====== Records
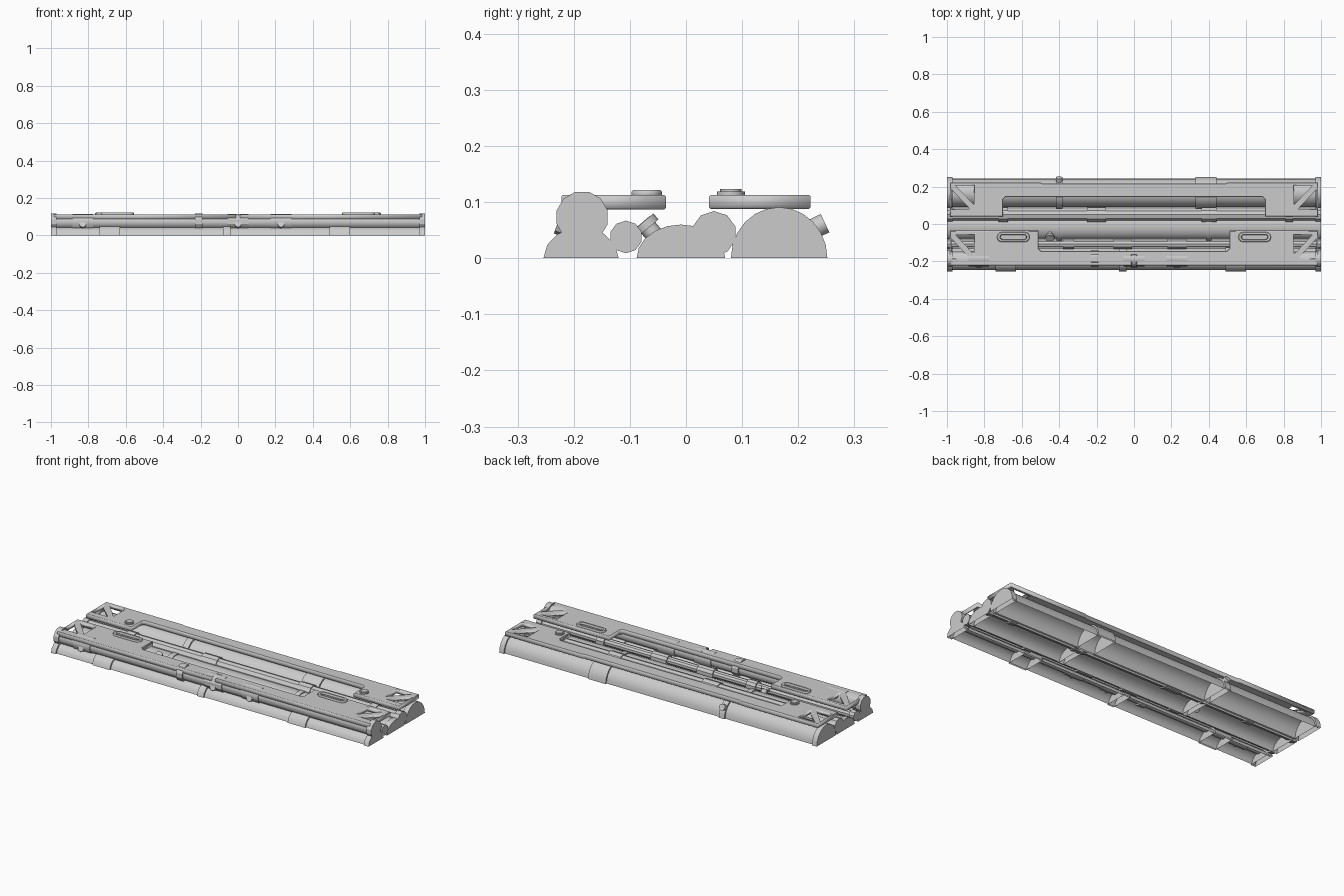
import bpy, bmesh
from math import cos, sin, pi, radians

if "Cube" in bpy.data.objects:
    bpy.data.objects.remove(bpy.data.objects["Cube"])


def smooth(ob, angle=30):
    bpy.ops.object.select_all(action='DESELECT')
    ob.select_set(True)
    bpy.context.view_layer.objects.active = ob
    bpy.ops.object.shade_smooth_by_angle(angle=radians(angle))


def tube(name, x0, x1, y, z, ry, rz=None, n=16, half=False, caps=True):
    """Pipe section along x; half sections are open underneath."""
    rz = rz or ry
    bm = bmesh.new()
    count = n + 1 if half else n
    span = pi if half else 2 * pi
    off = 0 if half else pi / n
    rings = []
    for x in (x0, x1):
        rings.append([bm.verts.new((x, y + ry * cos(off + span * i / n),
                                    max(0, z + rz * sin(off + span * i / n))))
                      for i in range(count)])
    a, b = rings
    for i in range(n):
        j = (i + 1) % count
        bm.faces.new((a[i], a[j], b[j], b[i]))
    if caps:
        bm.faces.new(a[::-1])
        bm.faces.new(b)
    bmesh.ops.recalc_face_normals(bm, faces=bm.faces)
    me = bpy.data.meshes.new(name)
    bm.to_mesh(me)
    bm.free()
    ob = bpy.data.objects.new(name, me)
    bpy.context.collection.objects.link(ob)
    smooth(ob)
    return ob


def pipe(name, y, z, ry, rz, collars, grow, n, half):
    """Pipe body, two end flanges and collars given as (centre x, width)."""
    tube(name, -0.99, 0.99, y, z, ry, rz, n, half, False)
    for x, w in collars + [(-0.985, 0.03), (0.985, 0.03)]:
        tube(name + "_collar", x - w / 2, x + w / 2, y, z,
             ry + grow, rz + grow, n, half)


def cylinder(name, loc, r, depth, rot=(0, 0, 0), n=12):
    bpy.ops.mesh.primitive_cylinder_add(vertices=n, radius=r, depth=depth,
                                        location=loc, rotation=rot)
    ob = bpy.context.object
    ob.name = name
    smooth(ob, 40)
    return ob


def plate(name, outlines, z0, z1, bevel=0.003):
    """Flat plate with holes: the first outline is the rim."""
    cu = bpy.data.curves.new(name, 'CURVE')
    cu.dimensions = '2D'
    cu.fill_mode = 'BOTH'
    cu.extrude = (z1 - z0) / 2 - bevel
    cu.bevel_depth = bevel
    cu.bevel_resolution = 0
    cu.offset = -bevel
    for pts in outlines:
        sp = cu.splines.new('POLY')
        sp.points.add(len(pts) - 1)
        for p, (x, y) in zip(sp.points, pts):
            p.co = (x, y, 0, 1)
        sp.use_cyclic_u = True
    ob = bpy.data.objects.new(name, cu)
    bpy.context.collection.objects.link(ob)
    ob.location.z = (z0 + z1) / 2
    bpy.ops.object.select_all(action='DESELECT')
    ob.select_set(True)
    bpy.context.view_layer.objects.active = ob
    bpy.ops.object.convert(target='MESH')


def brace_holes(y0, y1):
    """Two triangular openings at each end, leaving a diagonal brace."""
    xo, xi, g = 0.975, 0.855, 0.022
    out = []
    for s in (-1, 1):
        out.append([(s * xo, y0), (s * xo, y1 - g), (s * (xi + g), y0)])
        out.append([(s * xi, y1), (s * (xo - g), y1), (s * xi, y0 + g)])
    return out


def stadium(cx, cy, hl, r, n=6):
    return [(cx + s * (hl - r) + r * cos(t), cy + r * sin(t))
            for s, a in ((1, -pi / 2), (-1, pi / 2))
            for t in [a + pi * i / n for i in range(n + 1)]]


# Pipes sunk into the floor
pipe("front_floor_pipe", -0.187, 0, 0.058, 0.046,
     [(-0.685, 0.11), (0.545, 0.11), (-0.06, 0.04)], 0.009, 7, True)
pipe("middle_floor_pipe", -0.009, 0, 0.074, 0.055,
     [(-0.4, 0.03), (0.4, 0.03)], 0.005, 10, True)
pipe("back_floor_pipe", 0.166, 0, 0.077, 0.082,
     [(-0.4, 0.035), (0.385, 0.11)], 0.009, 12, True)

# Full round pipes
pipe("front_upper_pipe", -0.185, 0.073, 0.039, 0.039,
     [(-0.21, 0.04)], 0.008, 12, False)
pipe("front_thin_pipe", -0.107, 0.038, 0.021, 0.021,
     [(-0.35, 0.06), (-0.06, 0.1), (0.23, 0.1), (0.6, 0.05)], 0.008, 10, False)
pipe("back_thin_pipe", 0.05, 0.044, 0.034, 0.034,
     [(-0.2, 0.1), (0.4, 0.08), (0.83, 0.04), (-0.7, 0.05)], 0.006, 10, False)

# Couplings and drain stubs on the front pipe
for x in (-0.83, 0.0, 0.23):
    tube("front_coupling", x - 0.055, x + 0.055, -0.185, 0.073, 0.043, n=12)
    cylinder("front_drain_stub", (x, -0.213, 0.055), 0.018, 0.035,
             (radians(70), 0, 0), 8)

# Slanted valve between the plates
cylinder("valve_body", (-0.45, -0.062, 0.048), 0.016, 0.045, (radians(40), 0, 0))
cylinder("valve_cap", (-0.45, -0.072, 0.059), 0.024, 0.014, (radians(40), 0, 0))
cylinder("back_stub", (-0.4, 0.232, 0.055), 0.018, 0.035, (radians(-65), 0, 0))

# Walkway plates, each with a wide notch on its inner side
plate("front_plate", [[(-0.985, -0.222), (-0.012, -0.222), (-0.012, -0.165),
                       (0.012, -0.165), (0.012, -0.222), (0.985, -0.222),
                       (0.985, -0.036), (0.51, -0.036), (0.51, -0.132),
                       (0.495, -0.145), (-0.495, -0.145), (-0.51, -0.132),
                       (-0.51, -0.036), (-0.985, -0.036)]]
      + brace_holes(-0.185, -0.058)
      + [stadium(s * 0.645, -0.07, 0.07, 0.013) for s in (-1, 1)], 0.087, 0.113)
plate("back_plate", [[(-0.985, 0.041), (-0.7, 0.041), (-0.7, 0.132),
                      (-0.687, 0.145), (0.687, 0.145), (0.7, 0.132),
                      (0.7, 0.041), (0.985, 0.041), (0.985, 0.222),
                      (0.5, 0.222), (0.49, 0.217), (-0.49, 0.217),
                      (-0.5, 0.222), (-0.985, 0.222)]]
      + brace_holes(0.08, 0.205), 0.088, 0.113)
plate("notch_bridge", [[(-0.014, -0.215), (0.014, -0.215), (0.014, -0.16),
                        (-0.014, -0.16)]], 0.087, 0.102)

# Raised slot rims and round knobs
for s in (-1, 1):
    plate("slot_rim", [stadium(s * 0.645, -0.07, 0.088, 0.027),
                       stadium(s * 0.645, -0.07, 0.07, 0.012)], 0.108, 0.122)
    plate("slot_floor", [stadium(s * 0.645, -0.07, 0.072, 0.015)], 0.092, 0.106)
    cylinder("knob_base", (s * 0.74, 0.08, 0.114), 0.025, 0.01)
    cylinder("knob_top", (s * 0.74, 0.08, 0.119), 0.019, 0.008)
============
Among the lines above, find the one with "bm.faces.new((a[i], a[j], b[j], b[i]))" and the one with "tube(name, -0.99, 0.99, y, z, ry, rz, n, half, False)". Quote both and everything between them, exactly.

__Task result__.
        bm.faces.new((a[i], a[j], b[j], b[i]))
    if caps:
        bm.faces.new(a[::-1])
        bm.faces.new(b)
    bmesh.ops.recalc_face_normals(bm, faces=bm.faces)
    me = bpy.data.meshes.new(name)
    bm.to_mesh(me)
    bm.free()
    ob = bpy.data.objects.new(name, me)
    bpy.context.collection.objects.link(ob)
    smooth(ob)
    return ob


def pipe(name, y, z, ry, rz, collars, grow, n, half):
    """Pipe body, two end flanges and collars given as (centre x, width)."""
    tube(name, -0.99, 0.99, y, z, ry, rz, n, half, False)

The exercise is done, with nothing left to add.